- _Exercise description_: Use the entries below to count the lines that hold the word "WALL"; answer with the number only.

Collection entries

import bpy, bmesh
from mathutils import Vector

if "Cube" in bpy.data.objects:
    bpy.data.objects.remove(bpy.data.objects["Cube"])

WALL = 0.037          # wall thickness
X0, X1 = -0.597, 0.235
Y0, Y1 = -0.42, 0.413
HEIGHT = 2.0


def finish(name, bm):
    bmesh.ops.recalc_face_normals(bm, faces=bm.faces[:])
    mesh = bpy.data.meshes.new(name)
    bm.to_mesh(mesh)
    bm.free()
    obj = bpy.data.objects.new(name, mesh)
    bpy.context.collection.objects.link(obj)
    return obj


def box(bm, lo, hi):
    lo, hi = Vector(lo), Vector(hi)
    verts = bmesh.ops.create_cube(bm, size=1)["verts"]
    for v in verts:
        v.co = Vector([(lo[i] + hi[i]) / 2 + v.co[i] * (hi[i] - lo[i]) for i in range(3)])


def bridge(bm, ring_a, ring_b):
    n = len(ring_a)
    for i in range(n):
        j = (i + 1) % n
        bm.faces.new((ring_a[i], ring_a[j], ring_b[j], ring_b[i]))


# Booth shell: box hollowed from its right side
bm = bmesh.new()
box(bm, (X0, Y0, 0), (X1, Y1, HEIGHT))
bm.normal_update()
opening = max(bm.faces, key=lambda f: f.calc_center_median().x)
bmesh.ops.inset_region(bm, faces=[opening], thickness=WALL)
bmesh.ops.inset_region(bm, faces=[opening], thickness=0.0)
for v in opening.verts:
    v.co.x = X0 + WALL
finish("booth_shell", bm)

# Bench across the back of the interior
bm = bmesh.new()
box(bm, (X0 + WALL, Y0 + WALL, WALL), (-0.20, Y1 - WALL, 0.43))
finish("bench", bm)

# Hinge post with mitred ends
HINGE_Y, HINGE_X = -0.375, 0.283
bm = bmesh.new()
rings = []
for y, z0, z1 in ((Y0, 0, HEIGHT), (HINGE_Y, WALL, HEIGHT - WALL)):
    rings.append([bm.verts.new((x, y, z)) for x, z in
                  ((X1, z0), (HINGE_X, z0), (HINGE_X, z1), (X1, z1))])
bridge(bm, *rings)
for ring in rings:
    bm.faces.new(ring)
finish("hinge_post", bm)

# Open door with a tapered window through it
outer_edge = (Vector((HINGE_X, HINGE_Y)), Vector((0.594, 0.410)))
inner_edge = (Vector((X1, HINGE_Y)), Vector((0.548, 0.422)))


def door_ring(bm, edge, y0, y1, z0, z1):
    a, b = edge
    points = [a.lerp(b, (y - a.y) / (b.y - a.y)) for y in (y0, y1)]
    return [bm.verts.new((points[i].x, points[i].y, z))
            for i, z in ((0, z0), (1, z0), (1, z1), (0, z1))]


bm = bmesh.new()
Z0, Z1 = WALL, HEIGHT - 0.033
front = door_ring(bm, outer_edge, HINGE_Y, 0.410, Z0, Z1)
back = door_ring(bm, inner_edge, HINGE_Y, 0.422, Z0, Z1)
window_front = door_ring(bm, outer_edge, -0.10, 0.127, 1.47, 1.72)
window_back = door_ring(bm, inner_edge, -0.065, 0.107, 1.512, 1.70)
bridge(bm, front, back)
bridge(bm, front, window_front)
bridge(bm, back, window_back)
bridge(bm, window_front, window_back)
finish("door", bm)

- _Final answer_: 6